Working with mapping has been improved to provide you with a more efficient and user-friendly way of binding your data. Now, with the upgraded Mapping feature binding your data is more intuitive; it also provides more features and flexibility. This tutorial uses old mapping, and will be updated shortly. The new mapping uses the same concepts. The following page shows how to migrate the old mapping to the new mapping.
Tropo also provides a great REST API that lets you configure and control Tropo applications through the use of RESTful methods. This includes the ability to create new Tropo apps, add phone numbers to them, delete applications, and much more. And as Appery.io provides a very comfortable way to work with REST API’s, it’s unbelievably easy to add Tropo communication features to your Appery.io app.
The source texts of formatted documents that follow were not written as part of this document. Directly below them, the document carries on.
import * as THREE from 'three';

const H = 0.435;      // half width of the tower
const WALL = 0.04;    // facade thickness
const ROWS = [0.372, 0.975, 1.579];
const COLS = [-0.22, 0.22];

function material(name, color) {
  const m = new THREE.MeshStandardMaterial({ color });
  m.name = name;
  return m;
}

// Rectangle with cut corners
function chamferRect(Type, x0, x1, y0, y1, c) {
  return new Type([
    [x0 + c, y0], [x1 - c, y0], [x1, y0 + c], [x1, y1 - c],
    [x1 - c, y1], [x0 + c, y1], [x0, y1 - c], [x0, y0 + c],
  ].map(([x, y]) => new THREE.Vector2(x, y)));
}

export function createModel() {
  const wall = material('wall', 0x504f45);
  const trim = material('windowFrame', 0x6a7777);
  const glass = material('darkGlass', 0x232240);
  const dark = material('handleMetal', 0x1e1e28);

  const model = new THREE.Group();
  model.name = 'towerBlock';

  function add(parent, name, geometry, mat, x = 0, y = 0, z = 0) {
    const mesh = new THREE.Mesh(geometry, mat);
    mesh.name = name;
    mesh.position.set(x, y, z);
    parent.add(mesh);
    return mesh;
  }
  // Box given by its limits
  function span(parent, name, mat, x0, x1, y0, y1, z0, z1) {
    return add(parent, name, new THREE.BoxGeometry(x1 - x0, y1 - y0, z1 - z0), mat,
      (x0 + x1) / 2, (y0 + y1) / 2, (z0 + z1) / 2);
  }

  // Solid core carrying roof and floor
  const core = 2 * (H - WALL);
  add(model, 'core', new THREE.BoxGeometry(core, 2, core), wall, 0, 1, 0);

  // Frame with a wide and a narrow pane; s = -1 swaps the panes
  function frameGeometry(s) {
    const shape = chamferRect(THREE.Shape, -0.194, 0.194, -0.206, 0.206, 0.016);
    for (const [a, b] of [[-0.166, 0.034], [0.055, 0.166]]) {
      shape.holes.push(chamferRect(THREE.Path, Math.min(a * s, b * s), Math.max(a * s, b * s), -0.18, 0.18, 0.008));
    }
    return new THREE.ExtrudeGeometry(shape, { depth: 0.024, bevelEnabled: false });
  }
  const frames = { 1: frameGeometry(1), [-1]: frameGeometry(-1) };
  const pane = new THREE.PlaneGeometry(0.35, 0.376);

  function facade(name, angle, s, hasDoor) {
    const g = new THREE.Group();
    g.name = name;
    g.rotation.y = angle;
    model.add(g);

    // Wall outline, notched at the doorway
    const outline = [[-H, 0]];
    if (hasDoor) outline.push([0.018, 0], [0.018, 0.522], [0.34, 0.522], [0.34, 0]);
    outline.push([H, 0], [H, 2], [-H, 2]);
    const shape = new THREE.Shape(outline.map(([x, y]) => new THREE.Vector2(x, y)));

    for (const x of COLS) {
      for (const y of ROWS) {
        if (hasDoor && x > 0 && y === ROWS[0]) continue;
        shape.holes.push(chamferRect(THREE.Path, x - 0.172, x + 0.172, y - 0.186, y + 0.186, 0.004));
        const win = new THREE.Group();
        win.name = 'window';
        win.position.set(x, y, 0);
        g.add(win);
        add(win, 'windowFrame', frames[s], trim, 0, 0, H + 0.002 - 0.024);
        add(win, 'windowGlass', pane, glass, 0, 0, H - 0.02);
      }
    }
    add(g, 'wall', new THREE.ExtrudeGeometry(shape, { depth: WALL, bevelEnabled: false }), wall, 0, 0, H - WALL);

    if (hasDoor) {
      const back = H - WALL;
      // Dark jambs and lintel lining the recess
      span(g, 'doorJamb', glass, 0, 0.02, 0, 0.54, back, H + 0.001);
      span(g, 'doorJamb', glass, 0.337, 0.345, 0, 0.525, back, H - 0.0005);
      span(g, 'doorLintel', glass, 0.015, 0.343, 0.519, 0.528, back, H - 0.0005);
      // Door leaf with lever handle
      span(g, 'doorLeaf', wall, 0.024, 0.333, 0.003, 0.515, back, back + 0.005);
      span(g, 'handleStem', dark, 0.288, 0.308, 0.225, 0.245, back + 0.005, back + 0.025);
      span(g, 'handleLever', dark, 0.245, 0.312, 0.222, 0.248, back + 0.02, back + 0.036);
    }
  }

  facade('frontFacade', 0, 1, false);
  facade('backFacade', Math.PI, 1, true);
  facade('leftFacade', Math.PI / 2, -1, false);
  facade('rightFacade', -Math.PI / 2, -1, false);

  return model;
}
But before you begin, the Tropo application should be created by using the Scripting or Web API. Lets start with creating a simple Tropo app!
Sign up on the Tropo website, and create a new app:
Type a Tropo application name, and choose Scripting API:
Now you should create script. Click “New script” to create it:
The text editor will appear. Lets add some simple code:
say('Hello from Appery.io!');
say("Hello, " + customerName + "! There is a message for you: " + msg + "!");
Function say will pronounce “Hello from Appery.io!” text by using the Tropo’s Text-To-Speech engine. After that, the phone number that was passed as a REST parameter will be dialed. Once the call is accepted, a second phrase will be pronounced. Note that the second phrase contains REST parameters too.
Enter the script name, and click “Save.” Don’t forget to specify the script file extension as “.js”:
Click “CREATE APP,” and you’re done with the Tropo side. You can test your Tropo app directly from the browser by using Phono. Click “Call App from browser” and then click the phone icon in the bottom left corner:
Note that you can’t test the call function directly from the browser.
Now you can launch your Tropo app via REST services from Appery.io.
Copy the voice API key to your clipboard:
In your Appery.io app, create the following UI:
If you not familiar with Appery.io yet, we recommend looking at this very simple beginners tutorial.
All the application magic will be kept in a single REST service that will start the Tropo session. Create the REST service and specify the following settings:
As you can see, there is the Appery.io Proxy provided for this REST service. Click “New channel,” enter a new proxy name for this REST, and then click “Create” to create a new proxy channel directly from the Appery.io builder.
Note: Read about the Appery.io proxy via the link.
In the Request tab, you can specify parameters and their values that can be passed to the Tropo app. In our case, the Request parameters are the following:
Go to the Test tab and click “Test.” If everything was done correctly, you’ll see a “Test successful” message, and a REST service response that contains both token and id:
Note that you should obtain phone number to make calls, otherwise the script will fail. You also need to link the UI and REST service parameters.
Switch to Data tab, and create a new datasource based on this REST service. Click “Edit Mapping”:
Create the following mapping for REST service Request:
This will map data from the UI components to the REST parameters. If it’s difficult to understand, read about REST services and mapping.
Unlike the Request parameters, we will print the REST service response without mapping to print all its data. Open the Events tab, and create the following event:
Note that session_response in this case is the name of your Text Area component.
The last thing to do is to launch our REST service by clicking the button. Switch back to Design view, select the “Start session” button and add the following event:
start_session > Click > Invoke service > start_tropo_session.
Now you can test your app by clicking the “Test” button in the top right corner of the screen.
Click “Start session” and you’ll see the result:
If something above was not clear enough for you, check out the Appery.io tutorials and documentation.
Go ahead and create apps using Tropo documentation and the power of Appery.io!